If you bring in a new pet or something else that increases your dogs stress levels, you might notice her scratching at her bed more. Sometimes this habit can spill over into anxious behavior where the scratching no longer helps her relax. You could try distracting her from scratching with a more enticing toy, providing a more enjoyable alternative. If that doesnt work, you might want to talk with your veterinarian.
Imagine the end of a long and tiring day. When it comes to finally getting some time to rest or sleep, we can simply collapse into our beds or couches and drift to dreamland.
During the days of the wild, wolves would do the same ritual, which is believed to be a self-preservation method to ward off or spot any attacks in the wild before they fell asleep.
When dogs overheat, they will pant and sweat through their paws. They have a harder time cooling off than humans do, which is where digging comes in.
You might notice your dog doing any of these rituals especially when they receive a new bed or receive a newly washed blanket they sleep on from the laundry. This is because they simply want to mark it with their scent and make it theirs.

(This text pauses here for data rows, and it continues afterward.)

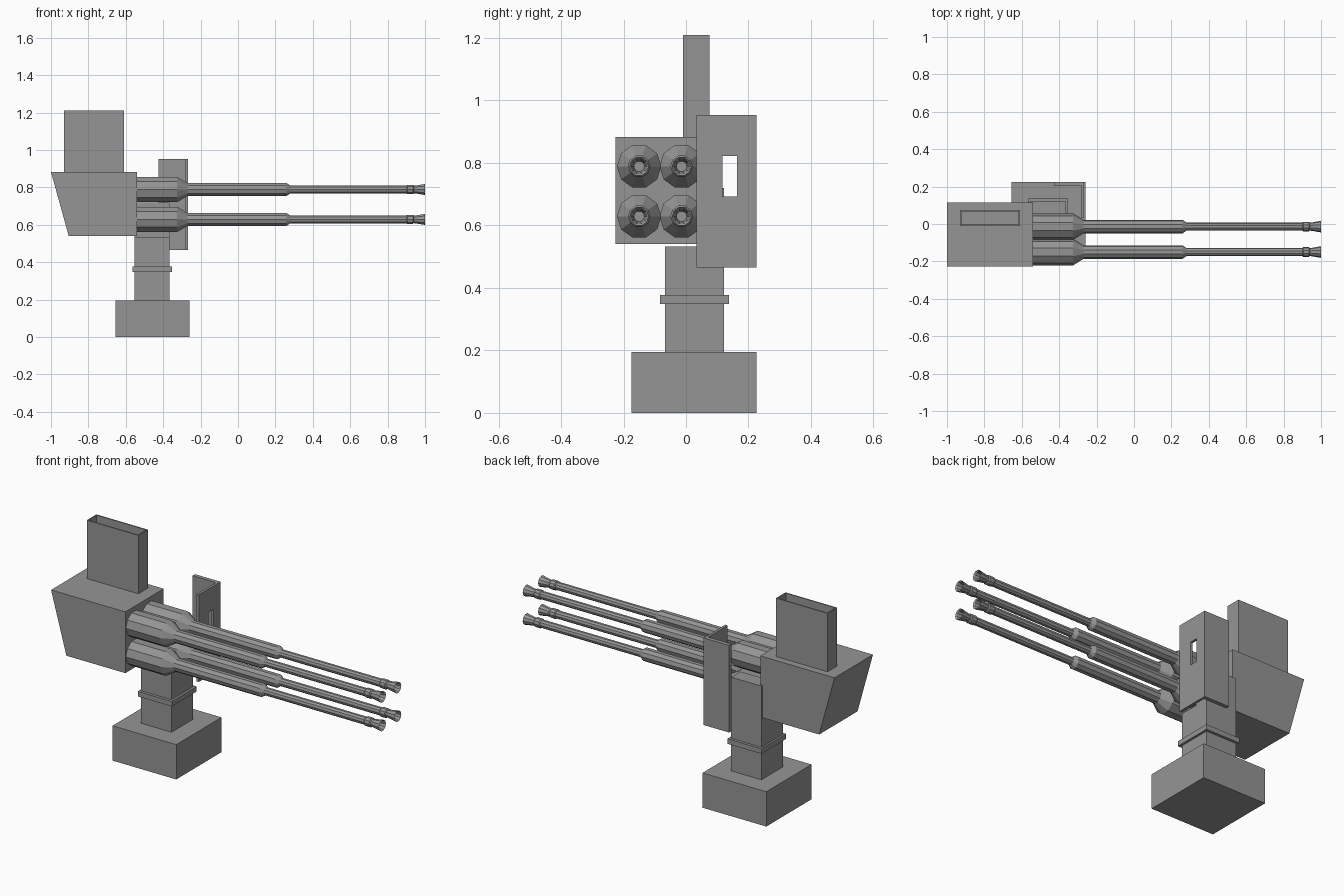
import bpy
import bmesh
import math
from mathutils import Vector

cube = bpy.data.objects.get("Cube")
if cube:
    bpy.data.objects.remove(cube, do_unlink=True)

# One grey for the whole mount
grey = bpy.data.materials.new("gunmetal grey")
grey.use_nodes = True
COLOUR = (0.3, 0.3, 0.3, 1)
grey.diffuse_color = COLOUR
grey.node_tree.nodes["Principled BSDF"].inputs["Base Color"].default_value = COLOUR


def finish(name, bm):
    bmesh.ops.recalc_face_normals(bm, faces=bm.faces)
    mesh = bpy.data.meshes.new(name)
    bm.to_mesh(mesh)
    bm.free()
    mesh.materials.append(grey)
    obj = bpy.data.objects.new(name, mesh)
    bpy.context.collection.objects.link(obj)
    return obj


def add_box(bm, xs, ys, zs):
    """Box between pairs of limits on each axis."""
    lo, hi = Vector((xs[0], ys[0], zs[0])), Vector((xs[1], ys[1], zs[1]))
    verts = bmesh.ops.create_cube(bm, size=1)["verts"]
    for v in verts:
        v.co = Vector((v.co[i] + 0.5) * (hi[i] - lo[i]) + lo[i] for i in range(3))
    return verts


def box(name, xs, ys, zs):
    bm = bmesh.new()
    add_box(bm, xs, ys, zs)
    return finish(name, bm)


def prism(name, profile, axis, start, end):
    """Extrude a closed 2D profile along the y or z axis."""
    bm = bmesh.new()
    place = (lambda a, b: (a, start, b)) if axis == "y" else (lambda a, b: (a, b, start))
    face = bm.faces.new([bm.verts.new(place(a, b)) for a, b in profile])
    ext = bmesh.ops.extrude_face_region(bm, geom=[face])["geom"]
    move = Vector((0, end - start, 0)) if axis == "y" else Vector((0, 0, end - start))
    bmesh.ops.translate(bm, vec=move, verts=[v for v in ext if isinstance(v, bmesh.types.BMVert)])
    return finish(name, bm)


def lathe_x(name, profile, y, z, sides=10):
    """Turn an (x, radius) profile around a line parallel to x, capping both ends."""
    bm = bmesh.new()
    rings = []
    for x, r in profile:
        angles = [2 * math.pi * i / sides for i in range(sides)]
        rings.append([bm.verts.new((x, y + r * math.cos(a), z + r * math.sin(a))) for a in angles])
    for a, b in zip(rings, rings[1:]):
        for i in range(sides):
            j = (i + 1) % sides
            bm.faces.new((a[i], a[j], b[j], b[i]))
    bm.faces.new(rings[0])
    bm.faces.new(rings[-1])
    return finish(name, bm)


# Pedestal: base block, column, collar and the bracket rising behind the guns
box("base", (-0.655, -0.26), (-0.175, 0.225), (0, 0.195))
box("column", (-0.553, -0.365), (-0.067, 0.122), (0.195, 0.532))
box("column_collar", (-0.563, -0.352), (-0.083, 0.137), (0.349, 0.377))
box("column_bracket", (-0.553, -0.365), (0.04, 0.122), (0.532, 0.72))

# Receiver housing with sloping rear
prism("housing", [(-1, 0.883), (-0.54, 0.883), (-0.54, 0.54), (-0.905, 0.54)],
      "y", -0.226, 0.114)

# Open-topped ammunition box
bm = bmesh.new()
add_box(bm, (-0.93, -0.61), (-0.01, 0.075), (0.883, 1.21))
bm.normal_update()
top = max(bm.faces, key=lambda f: f.calc_center_median().z)
bmesh.ops.inset_region(bm, faces=[top], thickness=0.01)
floor = bmesh.ops.extrude_discrete_faces(bm, faces=[top])["faces"][0]
bmesh.ops.translate(bm, vec=(0, 0, -0.3), verts=floor.verts)
finish("ammunition_box", bm)

# Shield front plate with a sight slot
bm = bmesh.new()
ys = (0.033, 0.117, 0.163, 0.225)
zs = (0.465, 0.692, 0.822, 0.953)
grid = [[bm.verts.new((-0.266, y, z)) for z in zs] for y in ys]
for i in range(3):
    for j in range(3):
        if (i, j) != (1, 1):
            bm.faces.new((grid[i][j], grid[i + 1][j], grid[i + 1][j + 1], grid[i][j + 1]))
ext = bmesh.ops.extrude_face_region(bm, geom=bm.faces[:], use_keep_orig=True)["geom"]
bmesh.ops.translate(bm, vec=(-0.014, 0, 0),
                    verts=[v for v in ext if isinstance(v, bmesh.types.BMVert)])
finish("shield_front", bm)

# Shield side flange
box("shield_flange", (-0.424, -0.28), (0.203, 0.225), (0.465, 0.953))

# Four guns: jacket, sleeve, barrel, then a flared hollow muzzle
gun = [(-0.54, 0.071), (-0.325, 0.071), (-0.27, 0.036), (0.26, 0.036), (0.28, 0.022),
       (0.9, 0.022), (0.905, 0.026), (0.935, 0.026), (0.94, 0.021),
       (0.96, 0.024), (1, 0.031), (0.995, 0.026), (0.95, 0.017)]
for side, y in (("right", -0.15), ("left", -0.014)):
    for level, z in (("upper", 0.789), ("lower", 0.629)):
        lathe_x(f"{level}_{side}_gun", gun, y, z)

Scratching the floor was also a way for them to create a shallow nest where they can retain body heat in case they were sleeping in the cold.
Why do dogs scratch their beds?
We can’t see or sense it, but when dogs circle and scratch at their beds, they are actually staking a personal claim to that special place. One surprising feature of a dog’s paw pads is its scent glands. When dogs get ready for bed, then, their feet serve two purposes.
Scratching at their beds and circling before lying down both help our dogs chase away any unwanted pests and mark an area with their unique scent. If another dog tries to use it, the unique odor sends a message: This bed is already occupied by a dog who has put in the work to get it just right.
Home thermostats are set for our comfort, rather than that of our dogs. If the heating or air conditioning bothers your dog, he relies on the same strategies as he does outside. By digging a bed in a shady spot during summer, or one exposed to direct sunlight in winter, dogs use ground temperature to their advantage. They dig to cool down or warm up.
Dogs also dig in their beds to make themselves more comfortable. It’s the same impulse that leads us to twist, turn and fluff our pillows before finding a position that feels good. Unfortunately, our pups don’t know the difference between grass and home furnishings. Digging can change the ground — or the chair or couch — to be softer, more inviting and more restful.
Why Do Dogs Scratch Their Beds Before Lying Down
While you’re going through your bedtime routine of brushing your teeth and setting out your clothes for the following day, you may notice that your pup has a routine of his own: scratching at his bed before lying down. There are a few reasons dogs scratch at their beds. Most do it out of instinct to make the space safe and more comfortable, but it could also be a sign of anxiety or distress. We’ll explore these possibilities below to help you figure out if your pup’s behavior is perfectly normal or cause for concern.